The tall, Queen Anne-style buildings along Oxford Street form an urban ‘canyon’ that stops pollution from the road level from diffusing into the sky.

According to Dr Robert Carslaw, principal air quality scientist at King’s College London and author of the study, the level of pollution is largely due to the use of diesel fuel by black taxi cabs and red double decker buses, and the location of the street in the heart of the city. 

The use of diesel is ironically an unintended consequence of early efforts to fight climate change. The European Union originally favoured diesel fuel over gasoline because it emits less carbon dioxide. Now scientists say diesel’s contaminants cause harm that exeeds its relative advantages.

London's Queen Mary University recently linked nitrogen dioxide exposure to pneumonia, especially in young children. It can also cause asthma and heart attacks. The World Health Organisation also says nitrogen dioxide can inflame the bronchitis  

Since 2009, Londoners have received more than 30 official warnings about the levels of pollution outside. Adults and children with lung and heart problems have been told to reduce physical exertion and avoid outdoor activity. But because air pollution and particulates in London are not visible, unlike the smog from unburnt fuel that shrouds urban centres including Beijing and Delhi, politicians don’t feel the same pressure to tackle the problem.

The London Mayor Boris Johnson has set up an Ultra-Low Emission Zone which will only allow the cleanest vehicles into central London. But the programme will start in six years and will deal with just seven percent of the total of London over the limit in 2020. Other measures the mayor's office has adopted include a toll drivers pay to enter central London, a thriving bike-hire program and growing public transport network.

Heather Acton, Westminster City Council cabinet member for sustainability, said the borough is exploring and implementing policies such as retrofitting to reduce the carbon output of buildings in Westminster. It has installed air quality monitoring stations, including
one in Oxford Street. And it has called for a 20 percent reduction in the number of buses on Oxford Street.

But that’s not enough to satisfy some Londoners, who are calling for a rapid switch to trams, electric buses and taxis. Some want London to follow New York and introduce traffic-free days to promote its main shopping area.

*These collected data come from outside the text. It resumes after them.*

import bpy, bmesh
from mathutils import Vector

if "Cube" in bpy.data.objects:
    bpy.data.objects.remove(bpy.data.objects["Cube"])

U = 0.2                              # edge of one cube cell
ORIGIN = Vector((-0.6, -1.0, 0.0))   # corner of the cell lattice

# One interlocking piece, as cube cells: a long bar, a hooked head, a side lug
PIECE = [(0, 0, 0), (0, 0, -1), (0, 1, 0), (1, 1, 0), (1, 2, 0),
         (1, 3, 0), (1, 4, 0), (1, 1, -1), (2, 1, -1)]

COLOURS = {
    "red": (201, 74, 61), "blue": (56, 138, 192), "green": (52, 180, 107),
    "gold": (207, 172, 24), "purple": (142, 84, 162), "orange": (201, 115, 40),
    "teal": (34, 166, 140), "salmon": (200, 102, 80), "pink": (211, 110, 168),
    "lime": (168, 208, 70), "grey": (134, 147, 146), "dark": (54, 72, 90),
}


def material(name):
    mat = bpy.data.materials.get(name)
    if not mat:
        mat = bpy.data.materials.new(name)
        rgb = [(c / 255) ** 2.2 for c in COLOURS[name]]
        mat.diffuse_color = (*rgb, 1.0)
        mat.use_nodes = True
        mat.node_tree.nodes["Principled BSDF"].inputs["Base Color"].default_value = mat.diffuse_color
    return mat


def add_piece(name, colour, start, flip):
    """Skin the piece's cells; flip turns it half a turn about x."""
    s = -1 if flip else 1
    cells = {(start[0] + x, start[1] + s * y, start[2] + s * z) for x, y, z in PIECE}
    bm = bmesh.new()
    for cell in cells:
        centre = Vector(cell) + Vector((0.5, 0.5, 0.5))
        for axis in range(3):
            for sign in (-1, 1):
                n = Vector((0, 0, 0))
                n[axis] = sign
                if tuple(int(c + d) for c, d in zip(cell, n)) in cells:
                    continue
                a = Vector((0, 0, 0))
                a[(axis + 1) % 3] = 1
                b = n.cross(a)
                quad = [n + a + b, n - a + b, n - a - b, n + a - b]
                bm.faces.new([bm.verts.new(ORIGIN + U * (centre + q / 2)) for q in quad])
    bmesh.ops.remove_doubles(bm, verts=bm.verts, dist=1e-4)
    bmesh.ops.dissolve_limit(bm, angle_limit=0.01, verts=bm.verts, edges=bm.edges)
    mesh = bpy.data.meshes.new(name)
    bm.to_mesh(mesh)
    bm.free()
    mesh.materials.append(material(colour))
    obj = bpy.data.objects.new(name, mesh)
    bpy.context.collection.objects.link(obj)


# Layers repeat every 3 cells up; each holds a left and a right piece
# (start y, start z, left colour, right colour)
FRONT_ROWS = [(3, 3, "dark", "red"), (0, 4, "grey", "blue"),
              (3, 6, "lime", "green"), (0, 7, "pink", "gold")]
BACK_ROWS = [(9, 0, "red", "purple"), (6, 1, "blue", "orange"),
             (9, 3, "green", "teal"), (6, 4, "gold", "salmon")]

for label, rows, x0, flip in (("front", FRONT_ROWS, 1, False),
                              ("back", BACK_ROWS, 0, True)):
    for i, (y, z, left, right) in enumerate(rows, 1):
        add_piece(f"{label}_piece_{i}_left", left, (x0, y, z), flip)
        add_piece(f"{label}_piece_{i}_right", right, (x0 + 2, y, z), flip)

Meanwhile, the environment ministry said it had no plans to warn shoppers about hotspots such as Oxford Street but would continue to issue warnings on Twitter and elsewhere online.